China is the leading importer of plastic waste from the West, but education is a luxury, dependent on factors like family income and geography. The savage inequalities of contemporary China are inescapably evident in the lives of the workers at a Shandong recycling plant, whose routines and travails are captured in Wang Jiu-liang’s documentary “Plastic China,” screening at the 2017 Sundance Film Festival.
What you discard might end up in Kun’s struggling recycling plant. The owner labors like a mule, but his employee Peng mostly comes across like a lazy drunk.
Frankly, Peng’s 11-year-old daughter, Yi-jie, has a much greater work ethic. She seems to have assumed most of the family’s child care duties to relieve her constantly pregnant mother, but also does her share of plastic sorting.
Both Kun and the audience can plainly see the responsible-beyond-her-years Yi-jie should be in school, but the useless Peng spends most of the family’s money on drink. Obviously, the idea of simply enrolling her in public school is completely foreign in this province. It would cost Peng a considerable tuition fee under the best of circumstances, but the fact they are ethnic Yi from Sichuan Province, without proper residency permits, presents further complications.

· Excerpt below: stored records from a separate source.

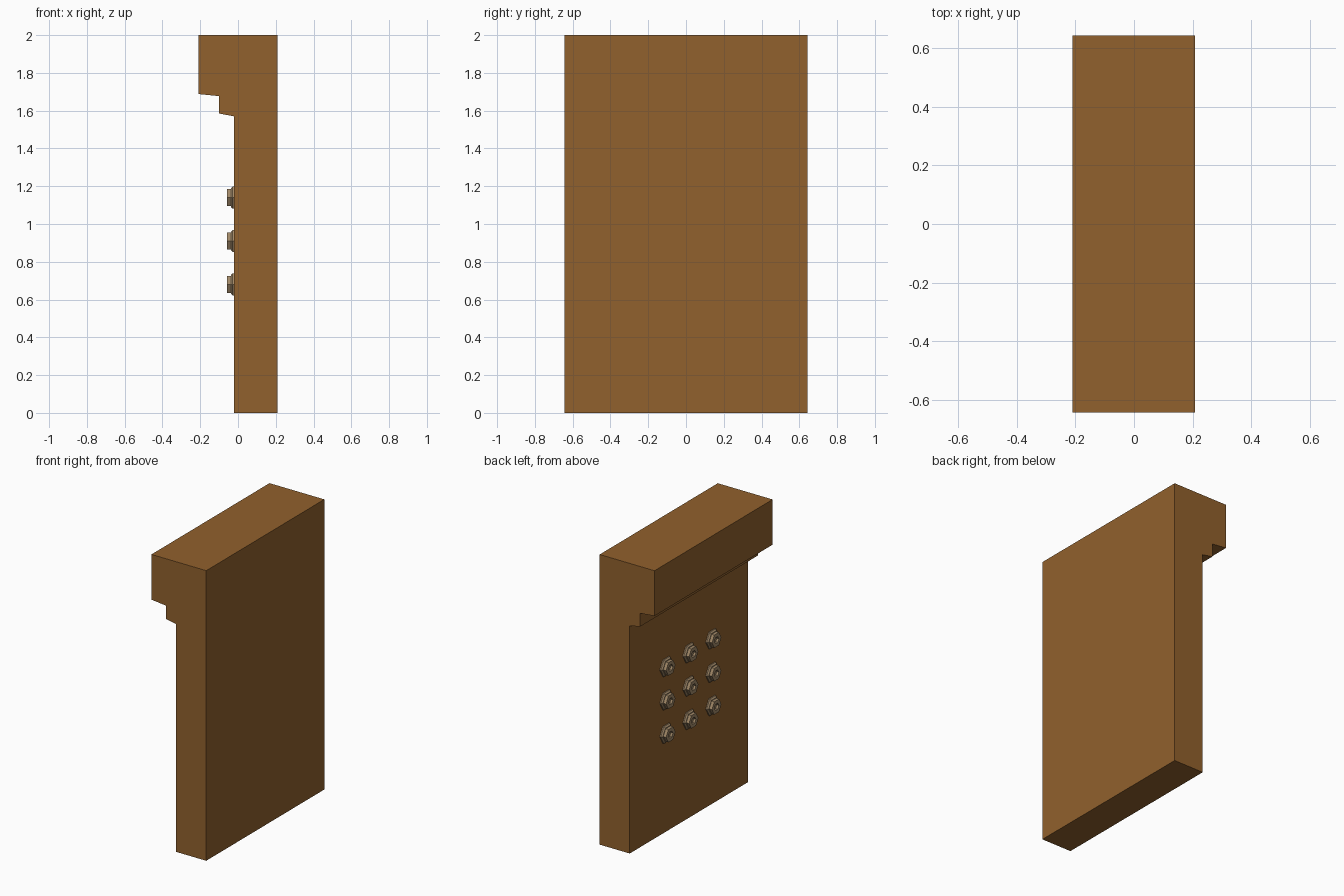
import bpy, bmesh, math

if "Cube" in bpy.data.objects:
    bpy.data.objects.remove(bpy.data.objects["Cube"])


def material(name, rgb):
    m = bpy.data.materials.new(name)
    m.diffuse_color = (*rgb, 1)
    m.use_nodes = True
    m.node_tree.nodes["Principled BSDF"].inputs["Base Color"].default_value = m.diffuse_color
    return m


def finish(bm, name, mat):
    bmesh.ops.recalc_face_normals(bm, faces=bm.faces[:])
    me = bpy.data.meshes.new(name)
    bm.to_mesh(me)
    bm.free()
    me.materials.append(mat)
    ob = bpy.data.objects.new(name, me)
    bpy.context.collection.objects.link(ob)
    return ob


wood = material("warm brown", (0.283, 0.119, 0.026))
metal = material("tan metal", (0.36, 0.25, 0.14))

# Stepped slab: front profile extruded along y
profile = [(-0.21, 2), (-0.21, 1.688), (-0.10, 1.677), (-0.10, 1.585),
           (-0.021, 1.57), (-0.021, 0), (0.208, 0), (0.208, 2)]
bm = bmesh.new()
face = bm.faces.new([bm.verts.new((x, -0.643, z)) for x, z in profile])
ext = bmesh.ops.extrude_face_region(bm, geom=[face])
bmesh.ops.translate(bm, vec=(0, 1.286, 0),
                    verts=[v for v in ext["geom"] if isinstance(v, bmesh.types.BMVert)])
finish(bm, "stepped_slab", wood)

# Hexagonal bolt: chamfered base, smaller nut, recessed socket (radius, depth)
rings = [(0.067, 0), (0.067, 0.008), (0.057, 0.017), (0.051, 0.017),
         (0.051, 0.038), (0.024, 0.038), (0.024, 0.022)]


def bolt(name, y, z):
    bm = bmesh.new()
    loops = [[bm.verts.new((-0.021 - d, y + r * math.cos(k * math.pi / 3),
                            z + r * math.sin(k * math.pi / 3))) for k in range(6)]
             for r, d in rings]
    for a, b in zip(loops, loops[1:]):
        for k in range(6):
            j = (k + 1) % 6
            bm.faces.new((a[k], a[j], b[j], b[k]))
    bm.faces.new(loops[0])
    bm.faces.new(loops[-1])
    finish(bm, name, metal)


# Three by three grid of bolts on the left face
for row in range(3):
    for col in range(3):
        bolt(f"bolt_{row}_{col}", (col - 1) * 0.25, 0.68 + row * 0.23)
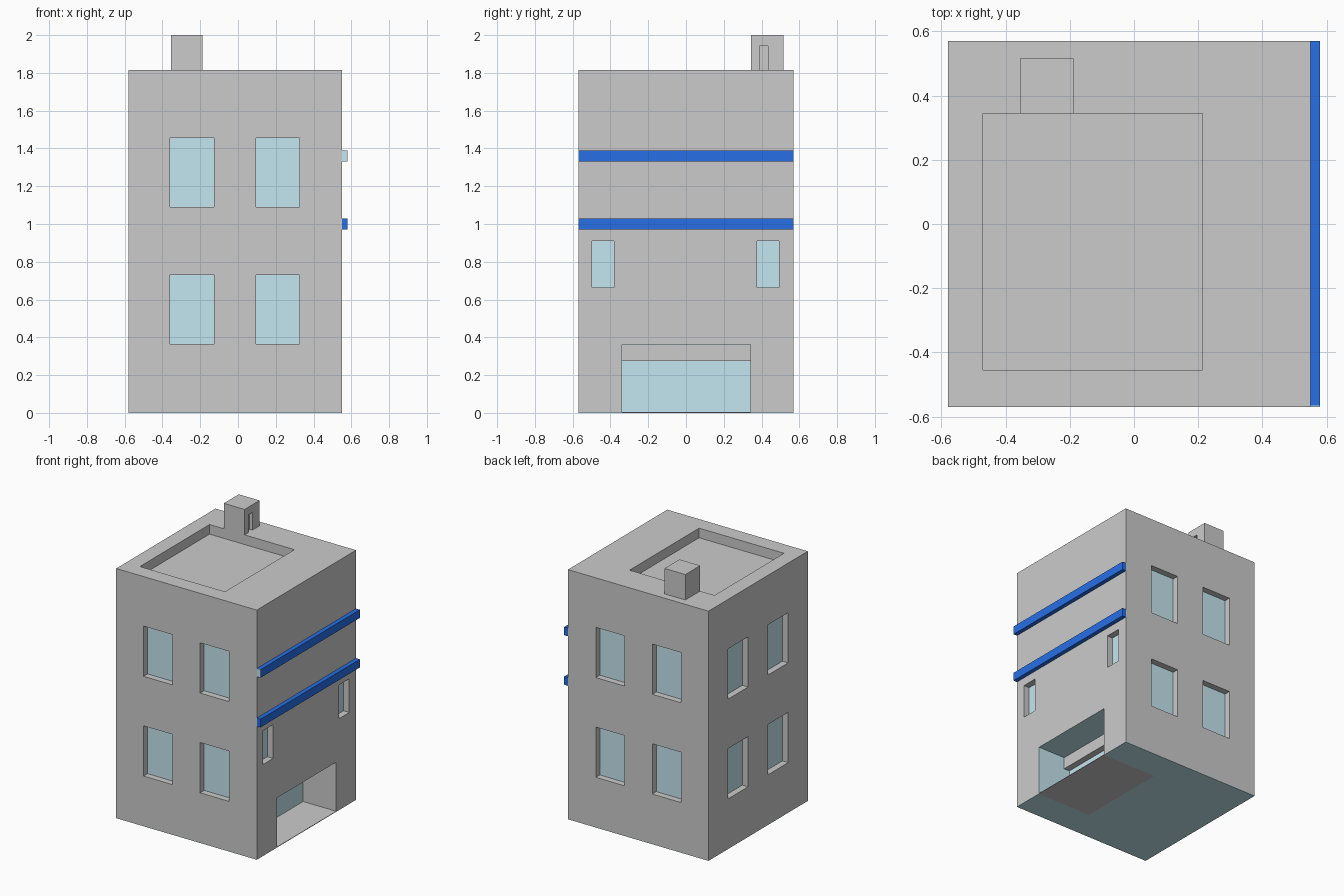
import bpy, bmesh
from mathutils import Vector

if "Cube" in bpy.data.objects:
    bpy.data.objects.remove(bpy.data.objects["Cube"])


def material(name, rgb):
    m = bpy.data.materials.new(name)
    m.diffuse_color = (*rgb, 1)
    m.use_nodes = True
    m.node_tree.nodes["Principled BSDF"].inputs["Base Color"].default_value = m.diffuse_color
    return m


GLASS = material("pale_glass", (0.55, 0.79, 0.87))
BLUE = material("blue_trim", (0.02, 0.16, 0.8))


def boxes(name, spans, mat=None):
    """One object made of boxes, each given as (x0, x1, y0, y1, z0, z1)."""
    bm = bmesh.new()
    for x0, x1, y0, y1, z0, z1 in spans:
        lo, hi = Vector((x0, y0, z0)), Vector((x1, y1, z1))
        for v in bmesh.ops.create_cube(bm, size=1)["verts"]:
            v.co = (lo + hi) / 2 + v.co * (hi - lo)
    me = bpy.data.meshes.new(name)
    bm.to_mesh(me)
    bm.free()
    ob = bpy.data.objects.new(name, me)
    bpy.context.collection.objects.link(ob)
    if mat:
        me.materials.append(mat)
    return ob


def carve(target, spans):
    """Cut boxes out of the target."""
    cutter = boxes("cutter", spans)
    cutter.hide_render = True
    mod = target.modifiers.new("openings", 'BOOLEAN')
    mod.operation, mod.solver, mod.object = 'DIFFERENCE', 'EXACT', cutter
    bpy.context.view_layer.objects.active = target
    bpy.ops.object.modifier_apply(modifier=mod.name)
    bpy.data.objects.remove(cutter)


X0, X1, Y, TOP = -0.58, 0.55, 0.57, 1.815
T, DEPTH, OUT = 0.004, 0.046, 0.05      # plate thickness, reveal, cutter overshoot


def opening(side, a0, a1, z0, z1, depth=DEPTH):
    """Cutter span and glass pane span for an opening in one wall."""
    sign = 1 if side[0] == '+' else -1
    wall = {'+x': X1, '-x': X0, '+y': Y, '-y': -Y}[side]

    def span(p, q):
        p, q = sorted((wall + sign * p, wall + sign * q))
        return (p, q, a0, a1, z0, z1) if side[1] == 'x' else (a0, a1, p, q, z0, z1)
    return span(-depth - T, OUT), span(-depth - T, -depth)


# Windows on every wall, plus the entrance
windows = []
for z0, z1 in ((0.365, 0.73), (1.09, 1.455)):
    for side in ('-y', '+y'):
        windows += [opening(side, -0.36, -0.128, z0, z1),
                    opening(side, 0.095, 0.326, z0, z1)]
    windows += [opening('-x', a, a + 0.23, z0, z1) for a in (-0.345, 0.115)]
windows += [opening('+x', a, a + 0.116, 0.665, 0.91) for a in (-0.497, 0.376)]
entrance = opening('+x', -0.342, 0.342, -OUT, 0.365, 0.266)

# Main block with openings and sunken roof terrace
body = boxes("building_body", [(X0, X1, -Y, Y, T, TOP)])
carve(body, [w[0] for w in windows] + [entrance[0],
             (-0.47, 0.213, -0.455, 0.344, TOP - 0.07, TOP + OUT)])
boxes("window_panes", [w[1] for w in windows], GLASS)

# Entrance: glass doors, lintel, tinted ceiling and side wall, floor
DX = X1 - 0.266
boxes("entrance_glass", [(DX - T, DX, -0.342, 0.342, T, 0.275)], GLASS)
boxes("entrance_lintel", [(DX - T, 0.33, -0.342, 0.342, 0.275, 0.365)])
boxes("entrance_lining", [(0.33, X1, -0.342, 0.342, 0.365 - T, 0.365),
                          (DX, X1, -0.342, -0.342 + T, T, 0.275),
                          (0.33, X1, -0.342, -0.342 + T, 0.275, 0.365 - T)], GLASS)
boxes("entrance_floor", [(0.11, X1, -0.342, 0.342, 0, T)])

# Underside around the entrance floor
boxes("base_plate", [(X0, 0.11, -Y, Y, 0, T),
                     (0.11, X1, -Y, -0.342, 0, T),
                     (0.11, X1, 0.342, Y, 0, T)], GLASS)

# Blue bands along the right wall, the upper one with a pale front end
boxes("lower_band", [(X1, 0.58, -Y, Y, 0.97, 1.03)], BLUE)
boxes("upper_band", [(X1, 0.58, -Y + T, Y, 1.33, 1.39)], BLUE)
boxes("upper_band_end", [(X1, 0.58, -Y, -Y + T, 1.33, 1.39)], GLASS)

# Roof hut with a narrow doorway
hut = boxes("roof_hut", [(-0.355, -0.188, 0.344, 0.515, TOP, 2.0)])
carve(hut, [(-0.188 - 0.023, -0.188 + OUT, 0.39, 0.435, TOP - OUT, 1.943)])
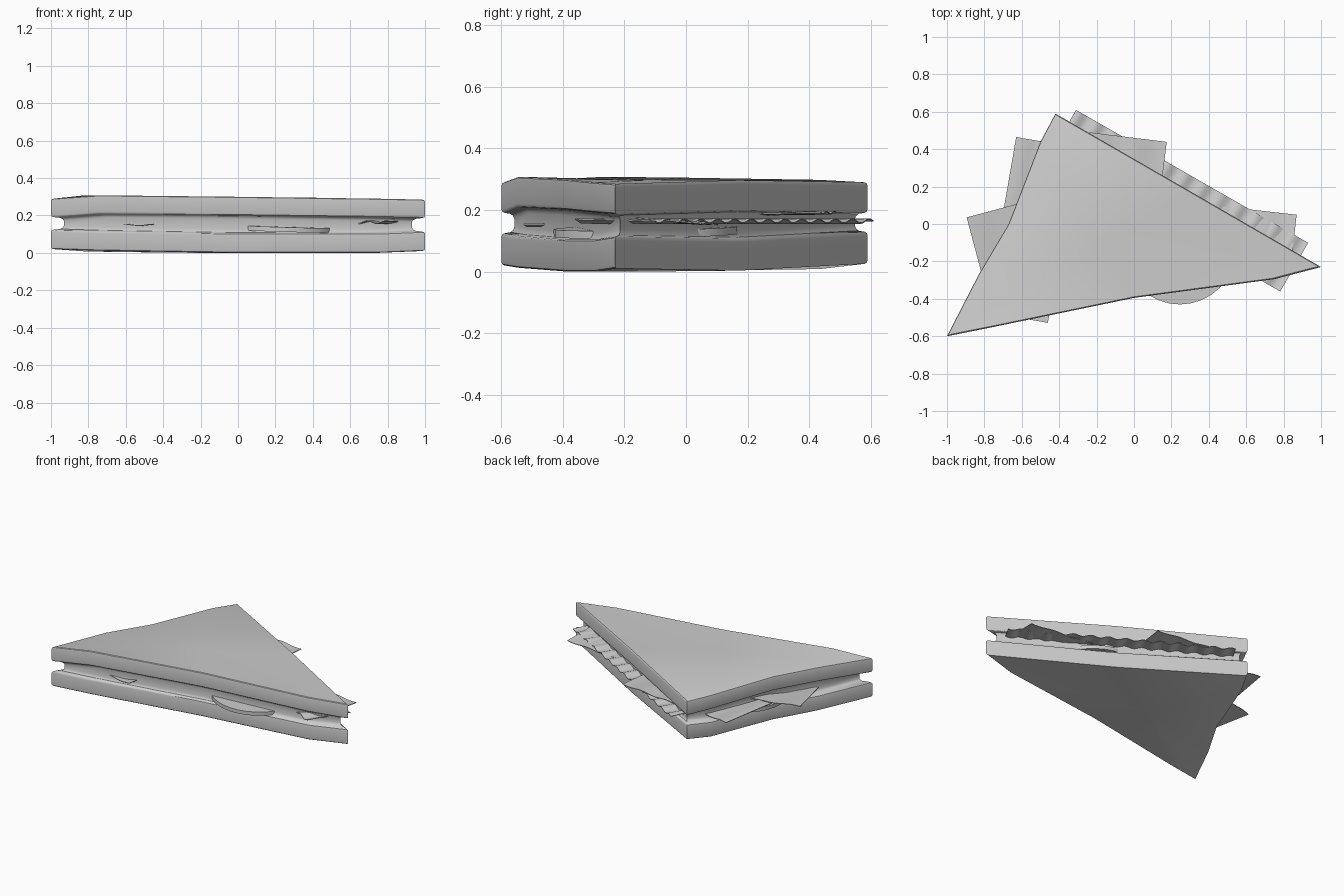
import bpy, bmesh, math
from mathutils import Matrix, Vector

if "Cube" in bpy.data.objects:
    bpy.data.objects.remove(bpy.data.objects["Cube"])

def finish(name, bm, angle=35):
    bmesh.ops.recalc_face_normals(bm, faces=bm.faces)
    me = bpy.data.meshes.new(name)
    bm.to_mesh(me)
    bm.free()
    ob = bpy.data.objects.new(name, me)
    bpy.context.collection.objects.link(ob)
    bpy.context.view_layer.objects.active = ob
    ob.select_set(True)
    bpy.ops.object.shade_smooth_by_angle(angle=math.radians(angle))
    ob.select_set(False)
    return ob

# Bread outline: x, y, bottom height, top height
outline = [(-1, -.6, .02, .29), (-.75, -.55, .012, .308), (0, -.395, 0, .30),
           (.75, -.295, 0, .29), (1, -.23, .01, .285), (.3, .175, .003, .297),
           (-.42, .59, .025, .29), (-.5, .44, .008, .298),
           (-.67, 0, .005, .305), (-.83, -.27, .008, .308)]

# Half of the edge profile: inward scale and height above the underside
half = [(.985, 0), (.996, .004), (1, .012), (1, .092), (.996, .1),
        (.985, .104), (.95, .108), (.937, .115), (.93, .125)]

bm = bmesh.new()
rings = []
for top in (False, True):
    for s, h in (reversed(half) if top else half):
        rings.append([bm.verts.new((x * s, y * s, zt - h * .95 if top else zb + h))
                      for x, y, zb, zt in outline])
n = len(outline)
for a, b in zip(rings, rings[1:]):
    for i in range(n):
        j = (i + 1) % n
        bm.faces.new((a[i], a[j], b[j], b[i]))
for ring in (rings[0], rings[-1]):
    zc = sum(v.co.z for v in ring) / n
    c = bm.verts.new((-.2, -.12, .0 if ring is rings[0] else zc))
    for i in range(n):
        bm.faces.new((ring[i], ring[(i + 1) % n], c))
finish("bread_slices", bm)

# Thin rectangular filling, placed by its top-left corner
def strip(name, corner, length, width, rot, z, amp=.004, waves=4, tilt=0):
    bm = bmesh.new()
    c, s = math.cos(math.radians(rot)), math.sin(math.radians(rot))
    nx, ny = max(12, waves * 8), 4
    layers = []
    for dz in (0, .004):
        grid = []
        for i in range(nx + 1):
            row = []
            for j in range(ny + 1):
                u, v = length * i / nx, -width * j / ny
                w = amp * math.sin(2 * math.pi * waves * i / nx + j * .3)
                row.append(bm.verts.new((corner[0] + u * c - v * s,
                                         corner[1] + u * s + v * c,
                                         z + w + dz + tilt * (j / ny - .5))))
            grid.append(row)
        layers.append(grid)
        for i in range(nx):
            for j in range(ny):
                bm.faces.new((grid[i][j], grid[i + 1][j],
                              grid[i + 1][j + 1], grid[i][j + 1]))
    edges = [e for e in bm.edges if e.is_boundary]
    bmesh.ops.bridge_loops(bm, edges=edges)
    finish(name, bm)

strip("bacon_strip", (-.31, .61), 1.43, .3, -29.8, .162, amp=.007, waves=13)
strip("ham_left", (-.63, .465), .336, .95, -9.8, .148, waves=2)
strip("ham_side", (-.895, .035), .95, .336, 15, .157, waves=4, tilt=-.02)
strip("ham_back", (-.24, .49), .418, .8, -7, .182, waves=2, tilt=-.015)
strip("ham_right", (-.025, .15), .9, .3, -6.4, .165, waves=4, tilt=.02)

# Round vegetable slices
def disc(name, x, y, z, r, tilt):
    bm = bmesh.new()
    bmesh.ops.create_cone(bm, cap_ends=True, segments=32, radius1=r, radius2=r,
                          depth=.025,
                          matrix=Matrix.Translation((x, y, z)) @
                          Matrix.Rotation(math.radians(tilt), 4, Vector((.5, .866, 0))))
    finish(name, bm)

disc("tomato_slice_right", .245, -.13, .13, .3, 2)
disc("tomato_slice_left", -.41, -.03, .135, .3, -2)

Wang’s previous documentary was the environmental horror show “Beijing Besieged by Waste,” so it would seem he has a perverse affinity for dumps and waste-processing facilities.
However, “Plastic” is very much focused on its human subjects. Yi-jie quickly emerges as Wang’s focus, and viewers will earnestly root for her. She is a hardworking, sensitive kid who deserves a future, but it is not clear whether she will have one.
While Wang’s approach is strictly observational, he clearly takes sides in the recycling plant’s conflicts. Of course, it is difficult to fault him for aligning with youthful innocence and virtue.
On the other side of the spectrum, the myriad flaws of both Kun and Peng are mercilessly exposed for the audience to pass judgment on.
Still, life is hard for everyone in “Plastic”—and it only gets harder. For extra, added irony, the hollow words of Chairman Mao constantly echo throughout the film.
“Plastic” has been shoehorned into Sundance’s environmental theme this year, but even if the recycling plant were pristine and carbon-neutral, it still would be no place for a child with Yi-jie’s potential. After meeting her on-screen, you might be tempted to trash some plastic toys in hopes they might reach her, but that is about as likely as successfully delivering a message in bottle.
What she really needs are a more equitable educational system and fairer residency regulations.
Recommended for its human drama and the genuine outrage it inspires, “Plastic China” screens through Jan. 27 in Park City, as part of this year’s Sundance Film Festival.
Director: Wang Jiu-liang
Running Time: 1 hour, 26 minutes
Rated 3.5 stars out of 5
Joe Bendel writes about independent film and lives in New York. To read his most recent articles, please visit jbspins.blogspot.com